Divorce uttered in anger is subject to further discussion, which has been discussed previously in the answer to question no. 45174. In this case we advise you to refer this issue to one of the trustworthy scholars in your country who can listen to your mother and her husband, and find out the nature of the anger he was feeling when he uttered the divorce.

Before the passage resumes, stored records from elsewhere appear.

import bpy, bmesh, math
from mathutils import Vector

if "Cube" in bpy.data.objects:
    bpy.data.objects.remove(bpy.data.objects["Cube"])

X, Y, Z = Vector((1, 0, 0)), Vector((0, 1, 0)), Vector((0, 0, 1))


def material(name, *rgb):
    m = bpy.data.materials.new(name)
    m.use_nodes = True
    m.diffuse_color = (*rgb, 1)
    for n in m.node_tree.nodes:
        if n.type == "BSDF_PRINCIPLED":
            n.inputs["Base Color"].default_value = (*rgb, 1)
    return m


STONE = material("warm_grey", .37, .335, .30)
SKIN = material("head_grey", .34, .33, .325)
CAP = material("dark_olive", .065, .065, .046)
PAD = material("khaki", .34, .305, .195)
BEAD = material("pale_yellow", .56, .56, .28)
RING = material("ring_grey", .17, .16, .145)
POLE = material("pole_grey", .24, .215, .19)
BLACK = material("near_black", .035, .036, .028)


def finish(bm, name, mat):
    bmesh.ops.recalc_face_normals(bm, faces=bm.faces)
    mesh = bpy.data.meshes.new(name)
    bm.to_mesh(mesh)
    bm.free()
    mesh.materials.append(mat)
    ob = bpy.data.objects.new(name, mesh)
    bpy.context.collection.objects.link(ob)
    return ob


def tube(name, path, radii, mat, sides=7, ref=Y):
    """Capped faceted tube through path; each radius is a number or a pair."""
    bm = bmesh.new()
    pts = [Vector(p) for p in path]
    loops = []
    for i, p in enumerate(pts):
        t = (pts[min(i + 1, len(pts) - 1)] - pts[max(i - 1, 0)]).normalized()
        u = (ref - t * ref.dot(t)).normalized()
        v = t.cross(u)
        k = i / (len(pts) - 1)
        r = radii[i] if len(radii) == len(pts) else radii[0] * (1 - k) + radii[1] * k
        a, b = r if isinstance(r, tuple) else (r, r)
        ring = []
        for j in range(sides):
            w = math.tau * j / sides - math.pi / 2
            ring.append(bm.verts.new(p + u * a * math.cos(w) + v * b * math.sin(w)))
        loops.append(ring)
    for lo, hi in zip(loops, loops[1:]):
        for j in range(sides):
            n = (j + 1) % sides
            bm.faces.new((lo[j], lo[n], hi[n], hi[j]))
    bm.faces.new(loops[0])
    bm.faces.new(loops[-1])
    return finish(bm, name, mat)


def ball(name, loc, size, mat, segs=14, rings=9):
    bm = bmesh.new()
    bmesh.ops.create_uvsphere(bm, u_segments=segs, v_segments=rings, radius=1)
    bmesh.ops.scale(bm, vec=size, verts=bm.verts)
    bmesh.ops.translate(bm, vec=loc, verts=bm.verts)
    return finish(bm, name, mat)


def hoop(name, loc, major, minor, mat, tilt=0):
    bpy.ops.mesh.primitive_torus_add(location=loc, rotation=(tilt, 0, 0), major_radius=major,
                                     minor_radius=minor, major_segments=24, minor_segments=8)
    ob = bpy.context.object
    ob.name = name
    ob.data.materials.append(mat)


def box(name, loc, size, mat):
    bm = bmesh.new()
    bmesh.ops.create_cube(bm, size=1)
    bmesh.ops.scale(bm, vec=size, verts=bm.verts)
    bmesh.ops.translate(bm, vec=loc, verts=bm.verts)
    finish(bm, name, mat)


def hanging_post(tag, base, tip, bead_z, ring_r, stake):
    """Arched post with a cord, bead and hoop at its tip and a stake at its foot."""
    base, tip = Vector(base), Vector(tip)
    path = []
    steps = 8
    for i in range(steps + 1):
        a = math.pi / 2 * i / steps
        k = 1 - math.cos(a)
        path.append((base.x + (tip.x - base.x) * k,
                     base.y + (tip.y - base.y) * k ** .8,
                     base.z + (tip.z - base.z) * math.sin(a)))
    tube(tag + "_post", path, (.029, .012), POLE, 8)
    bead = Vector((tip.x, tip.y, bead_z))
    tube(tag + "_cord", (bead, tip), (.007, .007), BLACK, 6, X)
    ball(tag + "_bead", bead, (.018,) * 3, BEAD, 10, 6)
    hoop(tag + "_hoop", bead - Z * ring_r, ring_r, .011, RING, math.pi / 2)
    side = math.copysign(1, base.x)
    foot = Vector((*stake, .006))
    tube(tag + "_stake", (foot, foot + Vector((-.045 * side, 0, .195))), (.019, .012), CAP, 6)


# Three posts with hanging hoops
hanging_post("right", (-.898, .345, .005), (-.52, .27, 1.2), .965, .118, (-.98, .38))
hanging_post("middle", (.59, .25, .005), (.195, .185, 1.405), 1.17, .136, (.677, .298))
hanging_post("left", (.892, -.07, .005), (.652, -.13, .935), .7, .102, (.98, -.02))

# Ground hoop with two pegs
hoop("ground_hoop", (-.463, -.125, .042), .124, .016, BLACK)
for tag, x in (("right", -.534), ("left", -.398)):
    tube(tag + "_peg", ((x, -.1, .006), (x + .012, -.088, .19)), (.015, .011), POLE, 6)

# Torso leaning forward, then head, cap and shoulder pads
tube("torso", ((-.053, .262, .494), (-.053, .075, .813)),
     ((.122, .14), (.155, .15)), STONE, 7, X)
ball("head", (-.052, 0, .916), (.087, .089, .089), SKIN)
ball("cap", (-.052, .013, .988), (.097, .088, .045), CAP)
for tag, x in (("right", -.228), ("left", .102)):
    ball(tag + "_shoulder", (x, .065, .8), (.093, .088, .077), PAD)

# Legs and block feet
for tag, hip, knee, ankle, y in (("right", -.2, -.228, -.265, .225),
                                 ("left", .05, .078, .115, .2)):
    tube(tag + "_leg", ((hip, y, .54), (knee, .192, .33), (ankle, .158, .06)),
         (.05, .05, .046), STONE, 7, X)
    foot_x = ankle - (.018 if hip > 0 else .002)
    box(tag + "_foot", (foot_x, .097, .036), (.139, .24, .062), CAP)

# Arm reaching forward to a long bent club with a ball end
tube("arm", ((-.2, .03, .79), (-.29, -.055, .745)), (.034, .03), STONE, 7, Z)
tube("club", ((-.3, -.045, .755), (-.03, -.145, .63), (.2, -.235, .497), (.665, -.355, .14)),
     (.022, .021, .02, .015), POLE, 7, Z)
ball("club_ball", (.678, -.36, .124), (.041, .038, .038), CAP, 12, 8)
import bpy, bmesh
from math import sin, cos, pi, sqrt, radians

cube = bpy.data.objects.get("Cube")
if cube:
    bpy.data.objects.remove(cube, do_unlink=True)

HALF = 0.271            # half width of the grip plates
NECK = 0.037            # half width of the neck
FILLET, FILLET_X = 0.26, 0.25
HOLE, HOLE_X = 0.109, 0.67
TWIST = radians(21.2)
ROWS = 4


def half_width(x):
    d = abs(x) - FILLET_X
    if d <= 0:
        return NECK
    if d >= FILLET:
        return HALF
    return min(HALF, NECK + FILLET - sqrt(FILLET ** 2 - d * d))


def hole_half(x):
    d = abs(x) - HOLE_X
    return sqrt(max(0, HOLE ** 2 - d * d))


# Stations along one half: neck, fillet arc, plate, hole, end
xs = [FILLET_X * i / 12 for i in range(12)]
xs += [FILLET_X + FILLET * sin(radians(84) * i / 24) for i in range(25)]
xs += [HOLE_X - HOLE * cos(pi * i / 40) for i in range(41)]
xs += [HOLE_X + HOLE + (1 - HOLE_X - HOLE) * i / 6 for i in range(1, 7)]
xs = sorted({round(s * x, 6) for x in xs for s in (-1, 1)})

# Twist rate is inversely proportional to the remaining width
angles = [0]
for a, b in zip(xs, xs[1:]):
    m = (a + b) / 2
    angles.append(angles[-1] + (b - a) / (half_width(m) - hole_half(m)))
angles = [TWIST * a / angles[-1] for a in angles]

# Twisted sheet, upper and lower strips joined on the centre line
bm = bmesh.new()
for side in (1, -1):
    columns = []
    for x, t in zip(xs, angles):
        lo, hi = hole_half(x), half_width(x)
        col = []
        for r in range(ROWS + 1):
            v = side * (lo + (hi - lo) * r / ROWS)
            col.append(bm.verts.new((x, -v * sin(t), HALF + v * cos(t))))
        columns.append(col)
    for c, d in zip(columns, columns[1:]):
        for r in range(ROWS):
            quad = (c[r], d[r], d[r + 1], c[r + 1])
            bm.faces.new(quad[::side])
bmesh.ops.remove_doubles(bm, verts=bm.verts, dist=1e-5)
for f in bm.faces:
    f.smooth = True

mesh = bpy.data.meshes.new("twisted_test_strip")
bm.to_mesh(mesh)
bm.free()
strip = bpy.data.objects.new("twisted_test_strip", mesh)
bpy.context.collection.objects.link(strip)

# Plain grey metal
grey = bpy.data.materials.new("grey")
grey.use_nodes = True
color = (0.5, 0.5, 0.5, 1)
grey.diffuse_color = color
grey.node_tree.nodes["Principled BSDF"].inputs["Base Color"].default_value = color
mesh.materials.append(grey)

Shaykh Ibn ‘Uthaymeen (may Allah have mercy on him) said, after discussing types or levels of anger – that were mentioned in the question put to him –: The opinion that a divorce uttered by one who is angry does not count as such is the more correct view in theory, but for practical and educational reasons, do we issue a fatwa on that basis or do we refrain from issuing a fatwa on that basis except in specific cases in which we know that the husband is being honest? We do the latter, because if we were to follow the opinion that a divorce uttered by one who is angry does not count as such, there would be many who would say, “I was angry and I issued a divorce,” without differentiating between the first and second degrees (of anger). Then there would be a lot of mischief. It is for this reason that issuing a fatwa in all cases saying that divorce issued by one who is angry does not count as such would lead to uttering divorce becoming widespread. But if we think that the husband is a righteous man who could not be heedless, in that case we may issue a fatwa that the divorce does not count as such, but if we thinks that he is heedless and wants his wife to come back to him by any means, then in this case we should issue a fatwa stating that the divorce does count as such. This comes under the heading of handling each case on its merits, which is very important in sharee ‘ah. Perhaps we may prevent one man from eating a specific food, even though it is halaal, because it will harm him, but we would not prevent another man from eating it, because it will not harm him.
End quote from ash-Sharh al-Mumti‘, 13/29
And Allah knows best.